Supreme Court Wades Into Funeral ProtestsWASHINGTON ? The Supreme Court agreed to decide whether the father of a fallen Marine can collect damages from a religious sect that picketed his son’s funeral with vulgar placards celebrating the death of American soldiers.
The court also accepted two other cases on Monday, one testing whether vaccine makers are immune from lawsuits under state law and another that challenges government background checks on federal contractors as an invasion of privacy. The cases are likely to be heard in the fall.
The funeral case, Snyder v. Phelps, tests the limits of First Amendment protection for demonstrators who aim obnoxious and hurtful speech at the most sympathetic of victims. It centers on the Westboro Baptist Church of Topeka, Kan., founded in 1955. Most of the church’s 70-odd members are children, grandchildren or in-laws of its founder and sole pastor, Fred W. Phelps Sr., according to a lower court opinion.

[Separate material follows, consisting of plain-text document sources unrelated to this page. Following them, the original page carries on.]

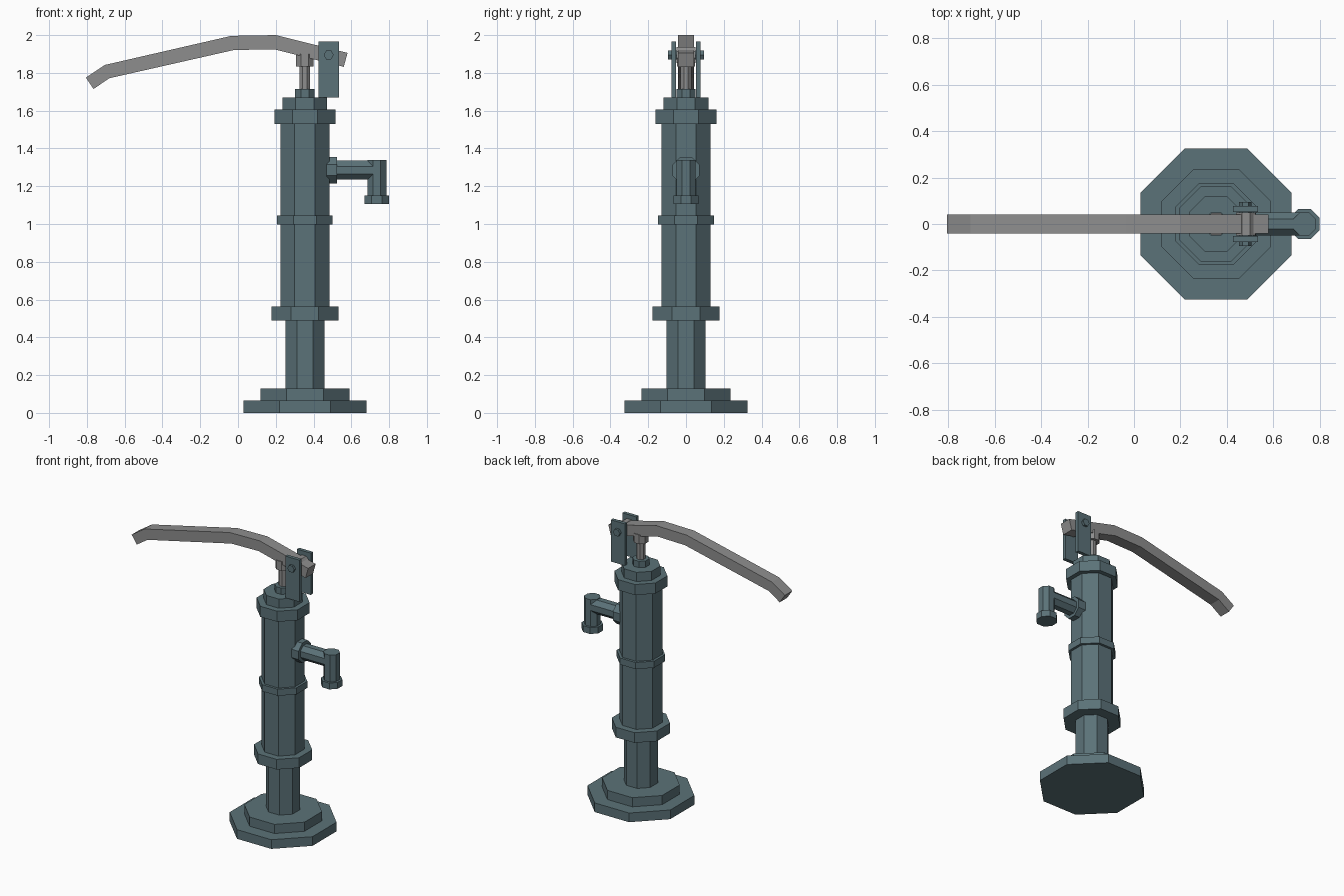
import bpy, bmesh, math
from mathutils import Vector, Matrix

if "Cube" in bpy.data.objects:
    bpy.data.objects.remove(bpy.data.objects["Cube"])


def material(name, rgb):
    m = bpy.data.materials.new(name)
    m.diffuse_color = (*rgb, 1)
    m.use_nodes = True
    m.node_tree.nodes["Principled BSDF"].inputs["Base Color"].default_value = m.diffuse_color
    return m


IRON = material("blue_grey_iron", (0.105, 0.168, 0.188))
STEEL = material("grey_steel", (0.27, 0.27, 0.27))
CX = 0.354          # pump axis
SPOUT_X = 0.735     # spout outlet axis
SPOUT_Z = 1.285     # spout pipe height


def finish(name, bm, mat):
    bmesh.ops.recalc_face_normals(bm, faces=bm.faces)
    mesh = bpy.data.meshes.new(name)
    bm.to_mesh(mesh)
    bm.free()
    mesh.materials.append(mat)
    ob = bpy.data.objects.new(name, mesh)
    bpy.context.collection.objects.link(ob)
    return ob


def prism(name, start, end, apothem, mat, sides=8):
    """Flat-sided bar between two points, flats square to the axes."""
    a, b = Vector(start), Vector(end)
    d = b - a
    r = apothem / math.cos(math.pi / sides)
    bm = bmesh.new()
    bmesh.ops.create_cone(bm, cap_ends=True, segments=sides, radius1=r, radius2=r,
                          depth=d.length)
    turn = Matrix.Rotation(math.pi / sides, 4, 'Z')
    aim = Vector((0, 0, 1)).rotation_difference(d).to_matrix().to_4x4()
    bmesh.ops.transform(bm, verts=bm.verts,
                        matrix=Matrix.Translation((a + b) / 2) @ aim @ turn)
    return finish(name, bm, mat)


def box(name, lo, hi, mat):
    lo, hi = Vector(lo), Vector(hi)
    bm = bmesh.new()
    bmesh.ops.create_cube(bm, size=1, matrix=Matrix.Translation((lo + hi) / 2)
                          @ Matrix.Diagonal((*(hi - lo), 1)))
    return finish(name, bm, mat)


# Column: stacked octagonal sections (name, bottom, top, apothem, material)
for name, z0, z1, ap, mat in [
    ("base_plate", 0.0, 0.065, 0.325, IRON),
    ("base_step", 0.065, 0.13, 0.236, IRON),
    ("lower_pipe", 0.13, 0.49, 0.103, IRON),
    ("lower_collar", 0.49, 0.562, 0.177, IRON),
    ("barrel", 0.562, 1.53, 0.13, IRON),
    ("middle_band", 0.998, 1.045, 0.147, IRON),
    ("top_collar", 1.53, 1.605, 0.161, IRON),
    ("cap", 1.605, 1.67, 0.118, IRON),
    ("gland", 1.67, 1.715, 0.051, IRON),
    ("plunger_rod", 1.715, 1.85, 0.028, STEEL),
    ("rod_head", 1.835, 1.90, 0.047, STEEL),
]:
    prism(name, (CX, 0, z0), (CX, 0, z1), ap, mat)

# Lug joining the rod head to the handle
box("rod_lug", (CX - 0.03, -0.03, 1.89), (CX + 0.03, 0.03, 1.93), STEEL)

# Spout: flange, arm, and downpipe with mitred elbow, then nozzle
prism("spout_flange", (0.468, 0, SPOUT_Z), (0.525, 0, SPOUT_Z), 0.071, IRON)
prism("spout_arm", (0.525, 0, SPOUT_Z), (SPOUT_X, 0, SPOUT_Z), 0.05, IRON)
prism("spout_downpipe", (SPOUT_X, 0, 1.15), (SPOUT_X, 0, 1.34), 0.05, IRON)
prism("spout_nozzle", (SPOUT_X, 0, 1.105), (SPOUT_X, 0, 1.15), 0.065, IRON)

# Pivot bracket plates and hexagonal bolt heads, on both sides
for side, label in ((-1, "front"), (1, "back")):
    y = sorted((side * 0.052, side * 0.077))
    box(label + "_bracket", (0.426, y[0], 1.67), (0.535, y[1], 1.966), IRON)
    prism(label + "_bolt", (0.48, side * 0.04, 1.895), (0.48, side * 0.094, 1.895),
          0.023, IRON, 6)

# Handle: bent bar of constant section
top = [(-0.805, 1.775), (-0.705, 1.842), (-0.035, 1.996), (0.2, 2.0), (0.58, 1.906)]
low = [(-0.765, 1.715), (-0.68, 1.772), (-0.022, 1.921), (0.192, 1.925), (0.56, 1.832)]
bm = bmesh.new()
rings = [[bm.verts.new((p[0], y, p[1])) for p, y in
          ((t, -0.042), (t, 0.042), (b, 0.042), (b, -0.042))] for t, b in zip(top, low)]
for r0, r1 in zip(rings, rings[1:]):
    for i in range(4):
        j = (i + 1) % 4
        bm.faces.new((r0[i], r0[j], r1[j], r1[i]))
bm.faces.new(rings[0])
bm.faces.new(rings[-1])
finish("handle", bm, STEEL)

# Pivot sleeve around the bolt, between the plates
prism("pivot_sleeve", (0.482, -0.05, 1.895), (0.482, 0.05, 1.895), 0.042, STEEL)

The Westboro Church searches the Internet for notices of military funerals it can picket to get attention for its message of hostility to homosexuality and the Roman Catholic Church, and its claim that battlefield casualties represent divine retribution for what it views as America’s sins.
In March 2006, Mr. Phelps and several of his relatives selected the funeral of Lance Cpl. Matthew Snyder, who was killed in Iraq, at St. John’s Catholic Church in Westminster, Md.
The Westboro group, bearing such signs as “Thank God for Dead Soldiers” and “God Hates You,” along with more vulgar messages, complied with local ordinances. It wasn’t until Cpl. Snyder’s father, Albert Snyder, saw television coverage of the protest that he learned of it. Mr. Snyder later discovered a screed on the church’s Web site attacking him for raising his son a Catholic and supporting his service in the armed forces.
Mr. Snyder sued for intentional infliction of emotional distress, and ultimately was awarded $5 million in damages. In September, however, the Fourth U.S. Circuit Court of Appeals threw out the judgment.
The Richmond, Va., court acknowledged that the Phelpses’ speech was “highly offensive” and “repugnant.” But it found that it was “intended to spark debate about issues” that concerned the Westboro group.
While government may adopt regulations to protect the sanctity of solemn occasions such as funerals, “some ‘breathing space’ for contentious speech is essential” under the First Amendment’s Free Speech Clause, the appeals court held. The Supreme Court will consider how much breathing space the Constitution requires.
Separately, the court will weigh whether a federal law on vaccine injuries shields vaccine makers from certain types of product-liability lawsuits.
The case, Bruesewitz v. Wyeth, involves a lawsuit in Pennsylvania state court in which parents alleged that their 6-month-old daughter developed residual seizure disorder after receiving a diphtheria, tetanus and pertussis vaccine manufactured by Wyeth, now a unit of Pfizer Inc. Wyeth denies that its vaccine caused the injuries.
The case is the latest in which the Supreme Court will decide whether federal laws pre-empt state regulation on medical matters.
The justices have found that a federal law pre-empts suits against medical-device manufacturers filed under state liability statutes, but different language applying to drugs permits similar claims against pharmaceutical companies.
Source: WSJ Online